What will happen to the Lib Dems in Thursday’s local elections?

by Stephen Tall on April 29, 2013

Lib Dems winning hereThere are just three campaigning days left until this Thursday’s local elections taking place across much of England.*

It’ll be tough-going for the Lib Dems…

The last time these seats were fought, in 2009, was a high water-mark for the party: we polled a national equivalent vote-share of 25%. As I said in my morning-after-the-night-before round-up here, they “were, generally, pretty damn good for the Lib Dems”.

Since entering government, the party’s become used to taking a battering in local elections. As the national polls indicate, our vote share has roughly halved since the Coalition was formed. Because we poll higher in local than national elections, this means we’re likely to secure around 15-16% of the popular vote on Thursday. If that’s the case, our number of councillors will again decline.

… But that doesn’t mean there’s no hope!

On the plus-side, our governing partners are also in the polling doldrums after performing well in 2009. Mark Pack has calculated in his latest Newswire that there is a likely swing of 4% from the Conservatives to the Lib Dems. This will be important in key Lib Dem-Tory battleground areas in the south and west, such as Somerset, Devon, Cornwall and Hampshire, all areas with incumbent Lib Dem MPs and areas of potential gains in 2015.

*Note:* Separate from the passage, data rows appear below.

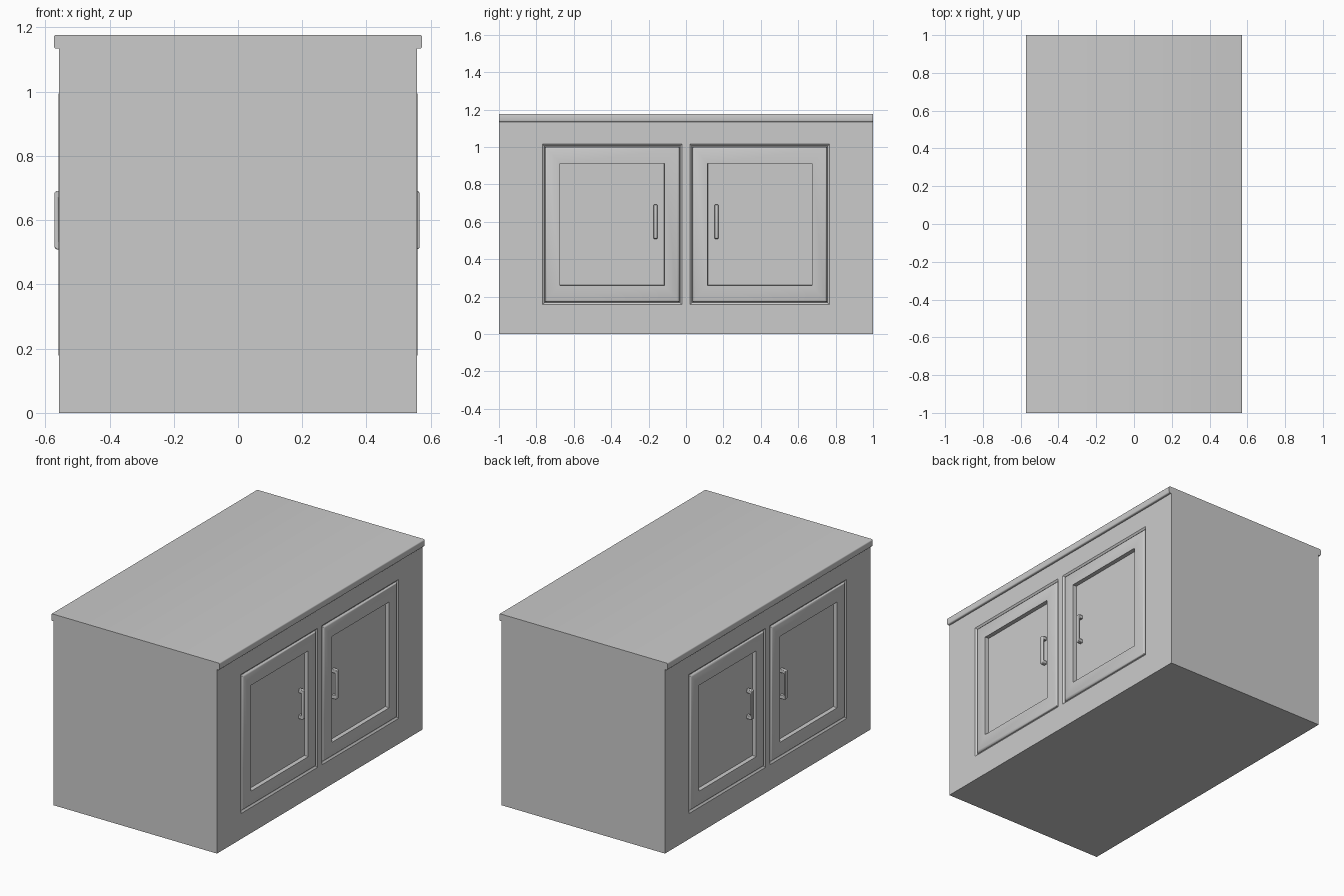
import bpy, bmesh, math

if "Cube" in bpy.data.objects:
    bpy.data.objects.remove(bpy.data.objects["Cube"])

DOOR_Y, DOOR_Z = 0.3945, 0.586        # door centre
HALF_W, HALF_H = 0.359, 0.415         # door half size


def make_object(name, bm):
    bmesh.ops.recalc_face_normals(bm, faces=bm.faces)
    mesh = bpy.data.meshes.new(name)
    bm.to_mesh(mesh)
    bm.free()
    ob = bpy.data.objects.new(name, mesh)
    bpy.context.collection.objects.link(ob)
    return ob


def smooth(ob, angle=35):
    bpy.ops.object.select_all(action='DESELECT')
    ob.select_set(True)
    bpy.context.view_layer.objects.active = ob
    bpy.ops.object.shade_smooth_by_angle(angle=math.radians(angle))


def box(name, x, y, z0, z1):
    bm = bmesh.new()
    bmesh.ops.create_cube(bm, size=1)
    for v in bm.verts:
        v.co = (v.co.x * 2 * x, v.co.y * 2 * y, z0 + (v.co.z + 0.5) * (z1 - z0))
    return make_object(name, bm)


def nested_rectangles(name, side, cy, rings):
    """Loft rectangles (inset in y, inset in z, depth x) into a closed solid."""
    bm = bmesh.new()
    loops = []
    for iy, iz, x in rings:
        w, h = HALF_W - iy, HALF_H - iz
        loops.append([bm.verts.new((side * x, cy + a * w, DOOR_Z + b * h))
                      for a, b in ((-1, -1), (1, -1), (1, 1), (-1, 1))])
    for p, q in zip(loops, loops[1:]):
        for i in range(4):
            j = (i + 1) % 4
            bm.faces.new((p[i], p[j], q[j], q[i]))
    bm.faces.new(loops[0])
    bm.faces.new(loops[-1])
    return make_object(name, bm)


def handle(name, side, cy, reach):
    """U-shaped pull: side profile extruded across its width."""
    base, inner, half, leg = 0.525, reach - 0.012, 0.091, 0.022
    cz = 0.6
    prof = [(base, -half), (reach, -half), (reach, half), (base, half),
            (base, half - leg), (inner, half - leg),
            (inner, leg - half), (base, leg - half)]
    bm = bmesh.new()
    face = bm.faces.new([bm.verts.new((side * x, cy - 0.011, cz + z)) for x, z in prof])
    ext = bmesh.ops.extrude_face_region(bm, geom=[face])
    for v in ext['geom']:
        if isinstance(v, bmesh.types.BMVert):
            v.co.y += 0.022
    # round the two outer corners, then soften the front edges
    corners = [e for e in bm.edges
               if all(abs(abs(v.co.x) - reach) < 1e-5 for v in e.verts)
               and abs(e.verts[0].co.z - e.verts[1].co.z) < 1e-5]
    bmesh.ops.bevel(bm, geom=corners, offset=0.008, segments=4, profile=0.5, affect='EDGES')
    ob = make_object(name, bm)
    mod = ob.modifiers.new("soft_edges", 'BEVEL')
    mod.width, mod.segments = 0.003, 2
    mod.limit_method, mod.angle_limit = 'ANGLE', math.radians(40)
    smooth(ob)


# cabinet body
body = box("cabinet_body", 0.557, 1.0, 0.0, 1.134)

# countertop with softened long edges
bm = bmesh.new()
bmesh.ops.create_cube(bm, size=1)
for v in bm.verts:
    v.co = (v.co.x * 1.146, v.co.y * 2, 1.1555 + v.co.z * 0.043)
long_edges = [e for e in bm.edges if abs(e.verts[0].co.y - e.verts[1].co.y) > 1]
bmesh.ops.bevel(bm, geom=long_edges, offset=0.007, segments=3, profile=0.5, affect='EDGES')
smooth(make_object("countertop", bm))

# doors, their openings and pulls on both long sides
OPENING = [(-0.018, -0.018, 0.562), (-0.014, -0.014, 0.557),
           (-0.003, -0.003, 0.549), (-0.003, -0.003, 0.53)]
DOOR = [(0, 0, 0.525), (0, 0, 0.549), (0.002, 0.002, 0.554), (0.006, 0.006, 0.5575),
        (0.011, 0.011, 0.5595), (0.08, 0.089, 0.5595), (0.081, 0.09, 0.534)]
for side, side_name, reach in ((1, "right", 0.565), (-1, "left", 0.571)):
    for d, d_name in ((-1, "front"), (1, "rear")):
        tag = f"{side_name}_{d_name}"
        cutter = nested_rectangles(f"{tag}_opening_cutter", side, d * DOOR_Y, OPENING)
        cutter.hide_render = True
        cutter.hide_set(True)
        mod = body.modifiers.new(f"{tag}_opening", 'BOOLEAN')
        mod.operation, mod.object, mod.solver = 'DIFFERENCE', cutter, 'EXACT'
        smooth(nested_rectangles(f"{tag}_door", side, d * DOOR_Y, DOOR))
        handle(f"{tag}_handle", side, d * 0.163, reach)
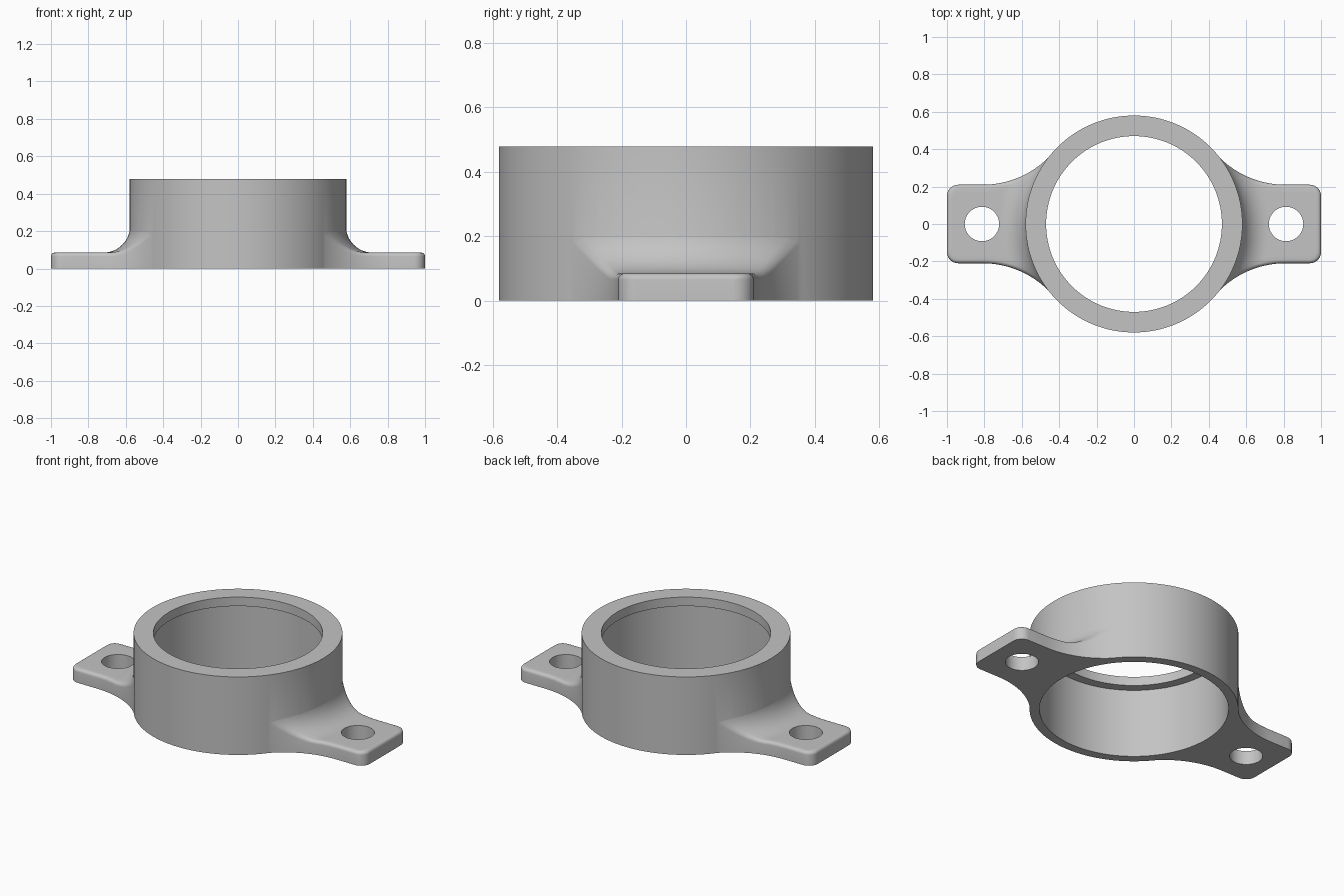
import bpy
import bmesh
from math import sin, cos, pi, sqrt, hypot, radians

cube = bpy.data.objects.get("Cube")
if cube:
    bpy.data.objects.remove(cube, do_unlink=True)

HEIGHT, OUTER, BORE, LIP = 0.478, 0.58, 0.525, 0.47
HALF, THICK, EDGE, CORNER = 0.21, 0.085, 0.02, 0.06
HOLE_X, HOLE_R = 0.813, 0.092
ROOT = OUTER - 0.003                       # flare starts just inside the ring wall
FILLET = 0.72 - ROOT
FLARE_X = 0.81                             # where the side flare meets the straight tab
FLARE = (FLARE_X**2 + HALF**2 - ROOT**2) / (2 * (ROOT - HALF))
FLARE_Y = HALF + FLARE

grey = bpy.data.materials.new("grey plastic")
grey.use_nodes = True
grey.diffuse_color = (0.55, 0.55, 0.55, 1)
grey.node_tree.nodes["Principled BSDF"].inputs["Base Color"].default_value = (0.55, 0.55, 0.55, 1)


def finish(name, bm):
    bmesh.ops.recalc_face_normals(bm, faces=bm.faces)
    mesh = bpy.data.meshes.new(name)
    bm.to_mesh(mesh)
    bm.free()
    mesh.materials.append(grey)
    obj = bpy.data.objects.new(name, mesh)
    bpy.context.collection.objects.link(obj)
    return obj


def lathe(name, profile, x=0, segments=128):
    """Closed solid of revolution from (radius, height) points."""
    bm = bmesh.new()
    rings = [[bm.verts.new((x + r * cos(2 * pi * i / segments),
                            r * sin(2 * pi * i / segments), z))
              for i in range(segments)] for r, z in profile]
    for a, b in zip(rings, rings[1:]):
        for i in range(segments):
            j = (i + 1) % segments
            bm.faces.new((a[i], a[j], b[j], b[i]))
    bm.faces.new(rings[0])
    bm.faces.new(rings[-1])
    return finish(name, bm)


def edge_distance(x, y):
    """Distance from a point on the tab to its outline."""
    y = abs(y)
    if x > 1 - CORNER and y > HALF - CORNER:
        return CORNER - hypot(x - 1 + CORNER, y - HALF + CORNER)
    side = HALF - y if x > FLARE_X else hypot(x - FLARE_X, y - FLARE_Y) - FLARE
    return min(side, 1 - x)


def tab_height(x, y):
    gap = min(max(hypot(x, y) - ROOT, 0), FILLET)
    z = THICK + FILLET - sqrt(FILLET**2 - (FILLET - gap)**2)
    d = min(max(edge_distance(x, y), 0), EDGE)
    return z - EDGE + sqrt(max(EDGE**2 - (EDGE - d)**2, 0))


def tab(name, side):
    # outline: hidden root, concave flare, straight edge, rounded corner
    reach = hypot(FLARE_X, FLARE_Y)
    tip = (FLARE_X / reach * ROOT, FLARE_Y / reach * ROOT)
    outline = [(tip[0] * 0.86, tip[1] * 0.86)]
    start = -pi + math_angle(FLARE_X, FLARE_Y)
    steps = 28
    for i in range(steps + 1):
        a = start + (-pi / 2 - start) * i / steps
        outline.append((FLARE_X + FLARE * cos(a), FLARE_Y + FLARE * sin(a)))
    outline.append((0.87, HALF))
    for i in range(11):
        b = pi / 2 * i / 10
        outline.append((1 - CORNER + CORNER * sin(b), HALF - CORNER + CORNER * cos(b)))

    # rows across the tab, bunched at the rounded edges
    insets = [EDGE / HALF * (1 - cos(pi / 2 * i / 5)) for i in range(6)]
    half_rows = [1 - f for f in insets] + [(1 - insets[-1]) * i / 8 for i in range(7, 0, -1)]
    rows = half_rows + [0] + [-t for t in reversed(half_rows)]

    bm = bmesh.new()
    top, low = [], []
    for bx, by in outline:
        radius = hypot(bx, by)
        bow = min(max((1 - CORNER - bx) / (1 - CORNER - 0.68), 0), 1)
        pts = []
        for t in rows:
            y = t * by
            pts.append((bx + bow * (sqrt(radius**2 - y**2) - bx), y))
        top.append([bm.verts.new((side * x, y, tab_height(x, y))) for x, y in pts])
        low.append([bm.verts.new((side * x, y, -0.05)) for x, y in pts])
    n, m = len(outline), len(rows)
    for grid in (top, low):
        for i in range(n - 1):
            for j in range(m - 1):
                bm.faces.new((grid[i][j], grid[i + 1][j], grid[i + 1][j + 1], grid[i][j + 1]))
    # side walls
    for i in range(n - 1):
        for j in (0, m - 1):
            bm.faces.new((top[i][j], top[i + 1][j], low[i + 1][j], low[i][j]))
    for j in range(m - 1):
        for i in (0, n - 1):
            bm.faces.new((top[i][j], top[i][j + 1], low[i][j + 1], low[i][j]))
    return finish(name, bm)


def math_angle(x, y):
    from math import atan2
    return atan2(y, x)


def combine(target, tool, operation):
    mod = target.modifiers.new(operation.lower(), "BOOLEAN")
    mod.operation, mod.object, mod.solver = operation, tool, "EXACT"
    bpy.context.view_layer.objects.active = target
    bpy.ops.object.modifier_apply(modifier=mod.name)
    bpy.data.objects.remove(tool, do_unlink=True)


# Ring wall joined to the two mounting tabs
body = lathe("flanged_collar", [(OUTER, -0.1), (OUTER, HEIGHT)])
for side in (1, -1):
    combine(body, tab("mounting_tab", side), "UNION")

# Stepped bore with a narrower lip at the top
lip_z = HEIGHT - 0.055
combine(body, lathe("bore_cutter", [(BORE, -0.3), (BORE, lip_z), (LIP, lip_z), (LIP, 0.7)]),
        "DIFFERENCE")

# Bolt holes
for side in (1, -1):
    combine(body, lathe("bolt_hole_cutter", [(HOLE_R, -0.3), (HOLE_R, 0.3)], side * HOLE_X, 64),
            "DIFFERENCE")

# Flat underside
combine(body, lathe("base_cutter", [(2, -0.5), (2, 0)], 0, 32), "DIFFERENCE")

bpy.ops.object.select_all(action="DESELECT")
body.select_set(True)
bpy.context.view_layer.objects.active = body
bpy.ops.object.shade_smooth_by_angle(angle=radians(30))
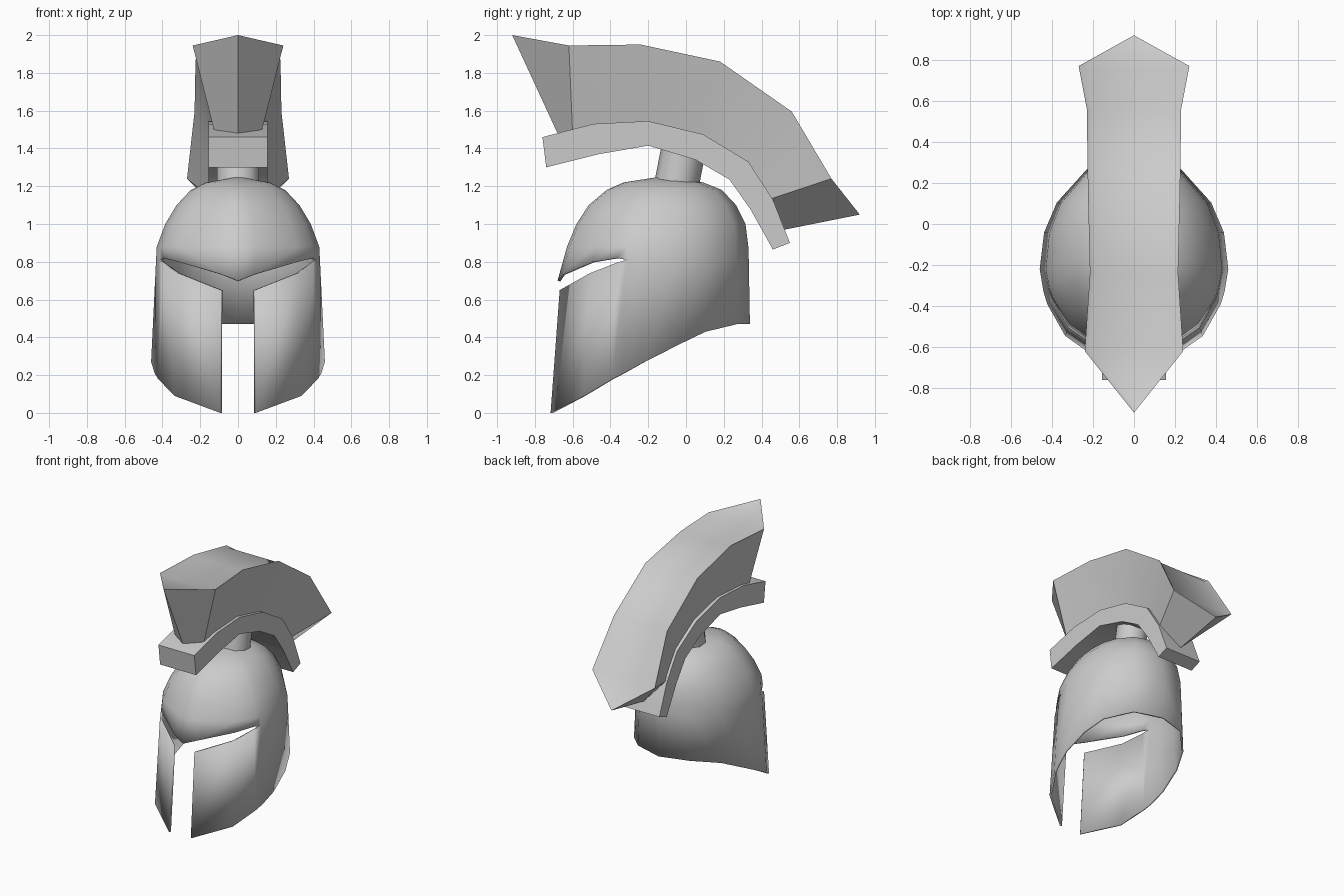
import bpy, bmesh, math
from mathutils import Matrix

if "Cube" in bpy.data.objects:
    bpy.data.objects.remove(bpy.data.objects["Cube"])

steel = bpy.data.materials.new("plain_grey")
steel.diffuse_color = (0.6, 0.6, 0.6, 1)
steel.use_nodes = True
steel.node_tree.nodes["Principled BSDF"].inputs["Base Color"].default_value = steel.diffuse_color


def finish(name, bm, angle=35):
    bmesh.ops.remove_doubles(bm, verts=bm.verts, dist=0.0005)
    bmesh.ops.recalc_face_normals(bm, faces=bm.faces)
    me = bpy.data.meshes.new(name)
    bm.to_mesh(me)
    bm.free()
    me.materials.append(steel)
    ob = bpy.data.objects.new(name, me)
    bpy.context.collection.objects.link(ob)
    bpy.ops.object.select_all(action='DESELECT')
    bpy.context.view_layer.objects.active = ob
    ob.select_set(True)
    bpy.ops.object.shade_smooth_by_angle(angle=math.radians(angle))
    return ob


# Helmet shell: plan columns from the nose round to the back
# (side, depth, bottom z, eye lower z, eye upper z)
columns = [(0, -1, None, None, .70), (.205, -.965, 0, .65, .735),
           (.73, -.64, .09, .74, .80), (.92, -.34, .18, .795, .82),
           (.96, -.22, .21, .81, .81), (1, 0, .27, .81, .81),
           (.96, .32, .36, .81, .81), (.83, .58, .43, .81, .81),
           (.5, .88, .47, .81, .81), (0, 1, .47, .81, .81)]
# (z, half width, front y, back y)
rings = [(0, .46, -.735, .34), (.27, .46, -.715, .34), (.65, .445, -.685, .337),
         (.70, .44, -.68, .336), (.88, .43, -.63, .33), (1.0, .385, -.58, .315),
         (1.1, .325, -.515, .265), (1.18, .25, -.42, .19), (1.22, .17, -.33, .09)]


def ring_at(z):
    for a, b in zip(rings, rings[1:]):
        if z <= b[0]:
            t = (z - a[0]) / (b[0] - a[0])
            return [p + (q - p) * t for p, q in zip(a, b)]
    return rings[-1]


def shell_point(col, z):
    _, hw, front, back = ring_at(z)
    mid = -.22 + max(0, z - .88) * .2
    ext = mid - front if col[1] < 0 else back - mid
    return col[0] * hw, mid + col[1] * ext, z


bm = bmesh.new()
new = bm.verts.new
pole = new((0, -.14, 1.25))
upper, lower = [], []
for c in columns:
    zs = [c[4]] + [r[0] for r in rings[4:]]
    upper.append([new(shell_point(c, z)) for z in zs])
    if c[2] is None:
        lower.append(None)
    else:
        top = upper[-1][0] if c[3] == c[4] else new(shell_point(c, c[3]))
        lower.append([new(shell_point(c, c[2])), top])
for i in range(len(columns) - 1):
    a, b = upper[i], upper[i + 1]
    for k in range(len(a) - 1):
        bm.faces.new((a[k], b[k], b[k + 1], a[k + 1]))
    bm.faces.new((a[-1], b[-1], pole))
    if lower[i]:
        a, b = lower[i], lower[i + 1]
        bm.faces.new((a[0], b[0], b[1], a[1]))
dup = bmesh.ops.duplicate(bm, geom=bm.verts[:] + bm.edges[:] + bm.faces[:])
mirrored = [g for g in dup['geom'] if isinstance(g, bmesh.types.BMVert)]
for v in mirrored:
    v.co.x = -v.co.x
helmet = finish("helmet_shell", bm)
sol = helmet.modifiers.new("thickness", 'SOLIDIFY')
sol.thickness = .015
sol.offset = -1

# Stem between dome and crest holder
bm = bmesh.new()
bmesh.ops.create_cone(bm, cap_ends=True, segments=10, radius1=.118, radius2=.118, depth=.26,
                      matrix=Matrix.Translation((0, -.03, 1.31)) @ Matrix.Rotation(math.radians(-11), 4, 'X'))
finish("crest_stem", bm, 45)

# Curved rectangular crest holder
over = [(-.76, 1.46), (-.49, 1.53), (-.2, 1.545), (.09, 1.475), (.33, 1.33), (.46, 1.13), (.55, .90)]
under = [(-.74, 1.30), (-.46, 1.37), (-.2, 1.415), (.05, 1.34), (.23, 1.235), (.34, 1.08), (.46, .865)]
bm = bmesh.new()
sections = [[bm.verts.new(p) for p in ((-.155, *u), (.155, *u), (.155, *o), (-.155, *o))]
            for o, u in zip(over, under)]
for a, b in zip(sections, sections[1:]):
    for k in range(4):
        n = (k + 1) % 4
        bm.faces.new((a[k], a[n], b[n], b[k]))
bm.faces.new(sections[0])
bm.faces.new(sections[-1])
finish("crest_holder", bm, 45)

# Flared crest: (half width, y, z) along the top and along the holder
crest_top = [(0, -.92, 2.0), (.24, -.62, 1.945), (.215, -.24, 1.95), (.225, .18, 1.86),
             (.23, .56, 1.595), (.27, .77, 1.24), (0, .92, 1.05)]
crest_base = [(0, -.68, 1.48), (.12, -.60, 1.47), (.12, -.2, 1.5), (.12, .07, 1.44),
              (.12, .28, 1.31), (.12, .41, 1.12), (0, .52, .97)]
bm = bmesh.new()


def outline(points):
    right = [bm.verts.new(p) for p in points]
    left = [bm.verts.new((-x, y, z)) if x else r for (x, y, z), r in zip(points, right)]
    return right, left


def bridge(right, left):
    faces = []
    for i in range(len(right) - 1):
        loop = [right[i], right[i + 1], left[i + 1], left[i]]
        faces.append(bm.faces.new(list(dict.fromkeys(loop))))
    return faces


top, base = outline(crest_top), outline(crest_base)
cap = bridge(*top)
bridge(*base)
for t, b in zip(top, base):
    for i in range(len(t) - 1):
        bm.faces.new((t[i], t[i + 1], b[i + 1], b[i]))
bmesh.ops.recalc_face_normals(bm, faces=bm.faces)
# Shallow rim around the top
bmesh.ops.inset_region(bm, faces=cap, thickness=.022, depth=-.012, use_even_offset=True)
finish("crest_plume", bm, 40)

Set against that, however, is that the Lib Dems will also be fighting Labour in many seats; and the swing from Lib Dem to Labour compared to 2009 is estimated at 7%. Even if, as hoped, the party does better this year than in either 2011 or 2012, we’ll still end up losing seats to Labour as a result.

On one measure at least, the party is already down compared to four years ago. The Lib Dems are fielding an estimated 1,760 candidates at these elections — that’s 75% of the seats up for grabs. In 2009, we fielded candidates in 90% of seats. Labour (92%) and the Tories (95%) are both putting up candidates in almost all seats.

And what about Ukip?

There is of course a wild-card in this election: Ukip. They are putting up almost as many candidates as the Lib Dems, an estimated 1,727. Their national equivalent share of the vote is estimated at 11%. However, they are likely to suffer from the same problem as the Lib Dems: those votes are evenly spread. The actual number of councillors returned will, therefore, be small.

What everyone is looking at, though, is what impact their showing has on the other parties, especially the Tories. The Sunday papers’ coordinated assault on Ukip (with echoes of the attempt to deflate Cleggmania three years ago) suggests Tory HQ is worried.

What does all this mean for the scores on the doors? Of course each party will pre-spin their expectations as low as possible so that they can proclaim on Thursday night how brilliantly they’ve beaten expectations. Over at PoliticalBetting, Mike Smithson has produced a neat data-gizmo which enables us to toggle between the projected share of the vote and the likely number of seats won, according to Professors Colin Rallings and Michael Thrasher’s figures:

The bottom line

Such a result would mean the following this Thursday compared to that Thursday way back in 2009**:

    Conservative: 29% (-6%), 1,221 seats (-310)

    Labour: 38% (+16%), 528 seats (+350)

    Lib Dems: 16% (-9%), 354 seats (-130)

Ukip won just 7 council seats in 2009 and I can’t find a vote-share for them (they were blurred-in among the 18% of ‘Others’ in the parliamentary research paper on the 2009 election). It looks like they should win c.50 seats this Thursday.

Those are the figures I’ll be using as a yard-stick to measure the parties’ relative performances (with the added proviso that the Lib Dems will be focusing especially on those areas where we have MPs or which are target seats).



* Here’s the full list of where elections will be taking place:

  1. all 27 non-metropolitan county councils;
  2. all-up elections in 7 unitary authorities (Cornwall, Durham, Isle of Wight, Isles of Scilly, Northumberland, Shropshire and Wiltshire) and to a single Welsh unitary authority (Isle of Anglesey);
  3. one-third of all seats in the unitary authority of Bristol;
  4. direct mayoral elections in Doncaster and North Tyneside;
  5. 27 by-elections for seats on various other councils, including one in Nick Clegg’s Sheffield Hallam constituency.

** around one-third of seats have new boundaries compared to 2009, so the results aren’t actually directly comparable in this way, so take these figures with a small pinch of salt.

* Stephen Tall is Co-Editor of Liberal Democrat Voice, a Research Associate for the liberal think-tank CentreForum, and also writes at his own site, The Collected Stephen Tall.